◆ Description of the task ◆
How many lines in the entries below contain "range"? Answer with the number only.

◆ Data shown ◆
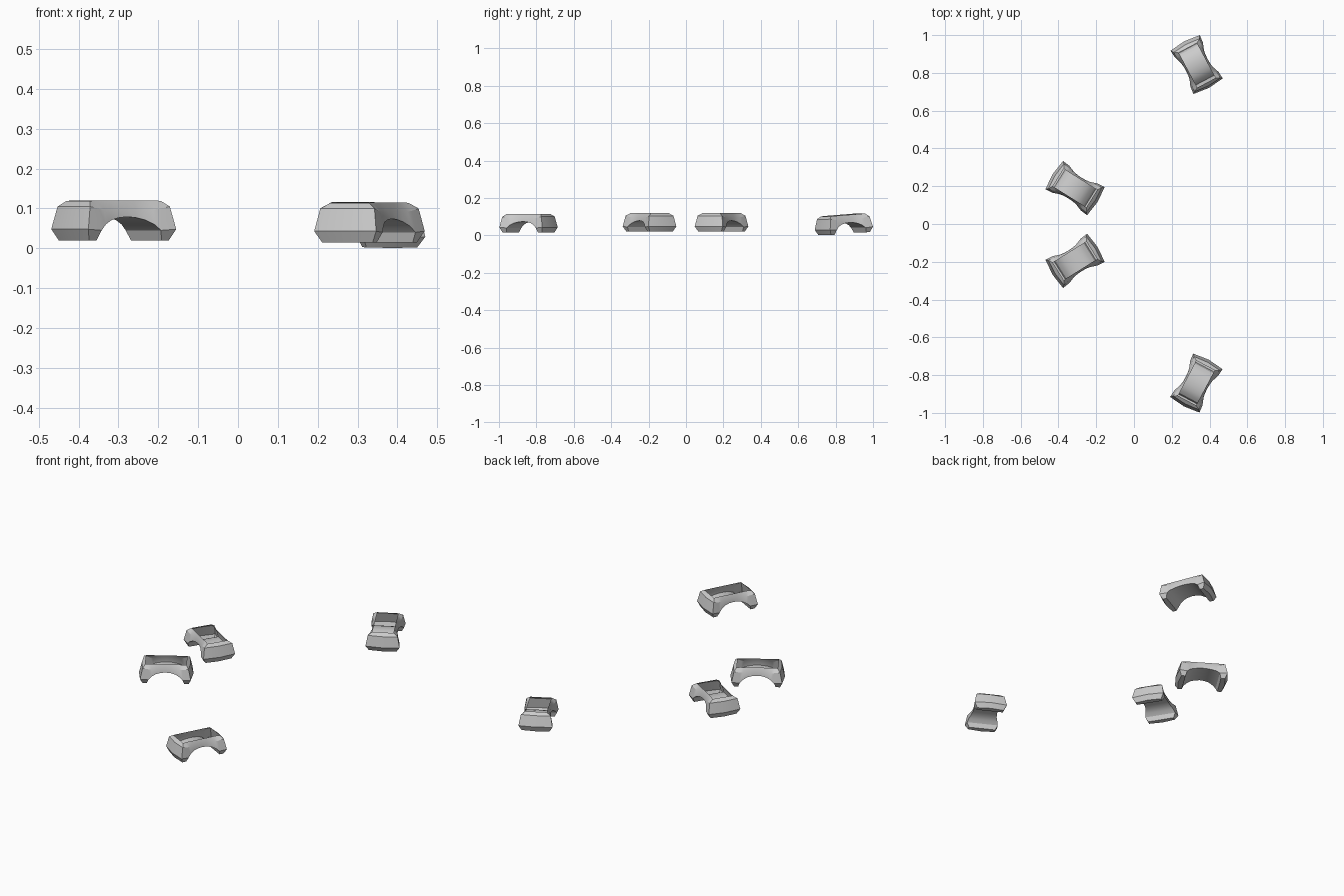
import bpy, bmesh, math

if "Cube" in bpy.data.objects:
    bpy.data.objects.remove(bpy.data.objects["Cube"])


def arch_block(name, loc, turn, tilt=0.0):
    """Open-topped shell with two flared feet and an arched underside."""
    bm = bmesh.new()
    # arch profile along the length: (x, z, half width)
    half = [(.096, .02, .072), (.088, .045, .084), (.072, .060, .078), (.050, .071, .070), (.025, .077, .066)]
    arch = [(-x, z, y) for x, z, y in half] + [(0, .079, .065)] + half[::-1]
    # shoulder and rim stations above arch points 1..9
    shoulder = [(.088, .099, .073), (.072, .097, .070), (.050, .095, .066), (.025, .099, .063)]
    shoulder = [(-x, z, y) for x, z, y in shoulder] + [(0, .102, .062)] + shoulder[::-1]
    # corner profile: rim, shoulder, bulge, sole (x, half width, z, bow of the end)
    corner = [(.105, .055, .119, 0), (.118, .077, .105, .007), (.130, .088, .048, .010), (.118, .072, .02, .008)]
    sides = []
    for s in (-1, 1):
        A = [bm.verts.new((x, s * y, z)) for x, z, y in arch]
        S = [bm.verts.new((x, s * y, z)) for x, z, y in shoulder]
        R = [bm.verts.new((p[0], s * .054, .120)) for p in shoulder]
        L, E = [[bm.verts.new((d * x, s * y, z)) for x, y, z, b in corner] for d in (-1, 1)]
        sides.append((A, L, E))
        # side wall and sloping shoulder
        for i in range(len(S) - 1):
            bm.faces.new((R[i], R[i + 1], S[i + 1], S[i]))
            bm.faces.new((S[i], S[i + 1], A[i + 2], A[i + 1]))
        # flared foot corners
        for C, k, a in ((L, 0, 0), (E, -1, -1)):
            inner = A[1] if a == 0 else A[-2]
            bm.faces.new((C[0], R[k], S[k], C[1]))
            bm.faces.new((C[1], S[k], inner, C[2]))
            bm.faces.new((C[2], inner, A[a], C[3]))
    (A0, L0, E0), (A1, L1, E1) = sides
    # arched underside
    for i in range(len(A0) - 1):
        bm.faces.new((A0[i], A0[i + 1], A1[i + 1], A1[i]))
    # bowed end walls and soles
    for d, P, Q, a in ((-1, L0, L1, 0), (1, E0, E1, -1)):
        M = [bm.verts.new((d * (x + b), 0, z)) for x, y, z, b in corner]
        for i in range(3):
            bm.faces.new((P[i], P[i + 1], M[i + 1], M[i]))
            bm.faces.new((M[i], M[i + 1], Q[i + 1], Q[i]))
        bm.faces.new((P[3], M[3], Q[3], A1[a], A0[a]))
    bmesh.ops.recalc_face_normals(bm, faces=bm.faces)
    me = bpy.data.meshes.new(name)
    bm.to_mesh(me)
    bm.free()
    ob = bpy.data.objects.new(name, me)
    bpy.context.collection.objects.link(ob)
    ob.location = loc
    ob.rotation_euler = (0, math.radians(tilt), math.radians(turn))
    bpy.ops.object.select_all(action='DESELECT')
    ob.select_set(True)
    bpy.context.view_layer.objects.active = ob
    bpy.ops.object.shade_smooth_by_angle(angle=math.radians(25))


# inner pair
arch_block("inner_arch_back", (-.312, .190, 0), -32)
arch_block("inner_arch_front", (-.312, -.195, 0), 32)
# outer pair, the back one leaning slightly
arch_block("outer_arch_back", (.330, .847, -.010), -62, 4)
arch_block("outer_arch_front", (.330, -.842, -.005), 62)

==

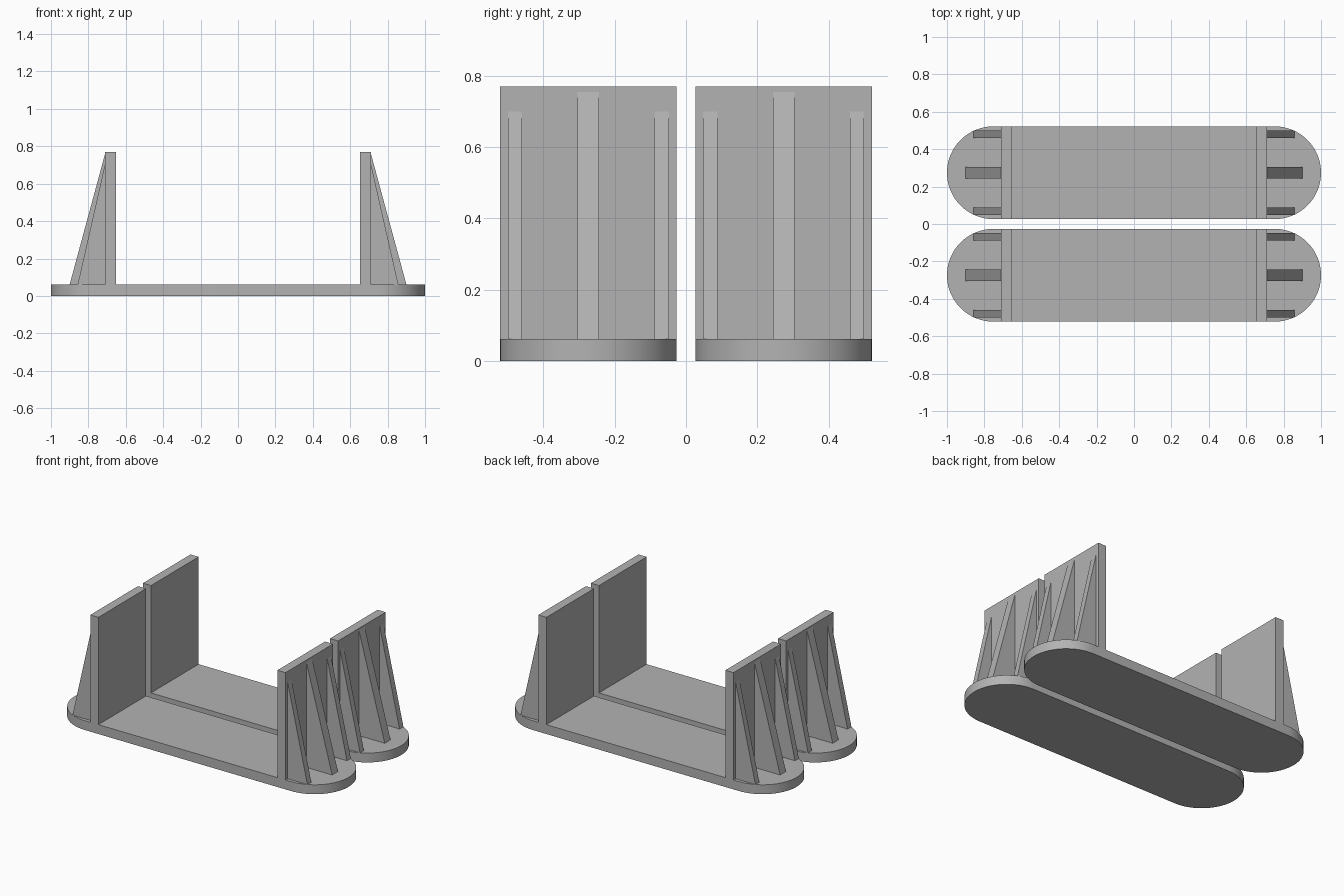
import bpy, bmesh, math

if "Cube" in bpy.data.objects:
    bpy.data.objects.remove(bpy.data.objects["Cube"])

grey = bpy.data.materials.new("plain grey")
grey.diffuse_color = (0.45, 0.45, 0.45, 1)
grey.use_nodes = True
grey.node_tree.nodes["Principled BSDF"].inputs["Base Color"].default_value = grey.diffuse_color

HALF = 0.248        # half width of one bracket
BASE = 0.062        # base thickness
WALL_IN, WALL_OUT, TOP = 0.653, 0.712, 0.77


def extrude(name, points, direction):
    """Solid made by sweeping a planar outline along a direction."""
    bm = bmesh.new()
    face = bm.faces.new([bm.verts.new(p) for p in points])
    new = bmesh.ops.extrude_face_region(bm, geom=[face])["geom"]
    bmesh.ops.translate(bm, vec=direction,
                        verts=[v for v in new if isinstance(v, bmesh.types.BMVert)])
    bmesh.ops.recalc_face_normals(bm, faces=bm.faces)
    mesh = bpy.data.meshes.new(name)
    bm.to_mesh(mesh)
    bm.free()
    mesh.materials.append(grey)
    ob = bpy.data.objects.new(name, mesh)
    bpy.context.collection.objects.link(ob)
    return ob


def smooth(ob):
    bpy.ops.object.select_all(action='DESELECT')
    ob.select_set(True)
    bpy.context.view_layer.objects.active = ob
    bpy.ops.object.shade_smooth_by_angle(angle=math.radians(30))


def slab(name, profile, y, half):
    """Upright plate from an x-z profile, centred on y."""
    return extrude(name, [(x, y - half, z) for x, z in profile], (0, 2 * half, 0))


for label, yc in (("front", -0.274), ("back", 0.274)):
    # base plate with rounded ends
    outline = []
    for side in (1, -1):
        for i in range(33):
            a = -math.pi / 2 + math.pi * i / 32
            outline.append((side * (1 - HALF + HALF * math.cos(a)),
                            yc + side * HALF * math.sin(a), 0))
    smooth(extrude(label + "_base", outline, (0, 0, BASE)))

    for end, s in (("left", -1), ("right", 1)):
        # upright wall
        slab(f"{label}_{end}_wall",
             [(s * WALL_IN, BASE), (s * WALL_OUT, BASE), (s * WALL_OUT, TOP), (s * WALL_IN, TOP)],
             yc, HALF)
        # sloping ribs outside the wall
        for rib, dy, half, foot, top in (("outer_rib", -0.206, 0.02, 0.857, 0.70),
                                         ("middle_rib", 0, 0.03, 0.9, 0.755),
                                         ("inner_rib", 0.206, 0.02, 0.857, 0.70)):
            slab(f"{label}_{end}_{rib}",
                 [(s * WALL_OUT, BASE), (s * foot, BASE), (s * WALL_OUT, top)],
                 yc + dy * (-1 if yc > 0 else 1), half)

◆ Solution below ◆
4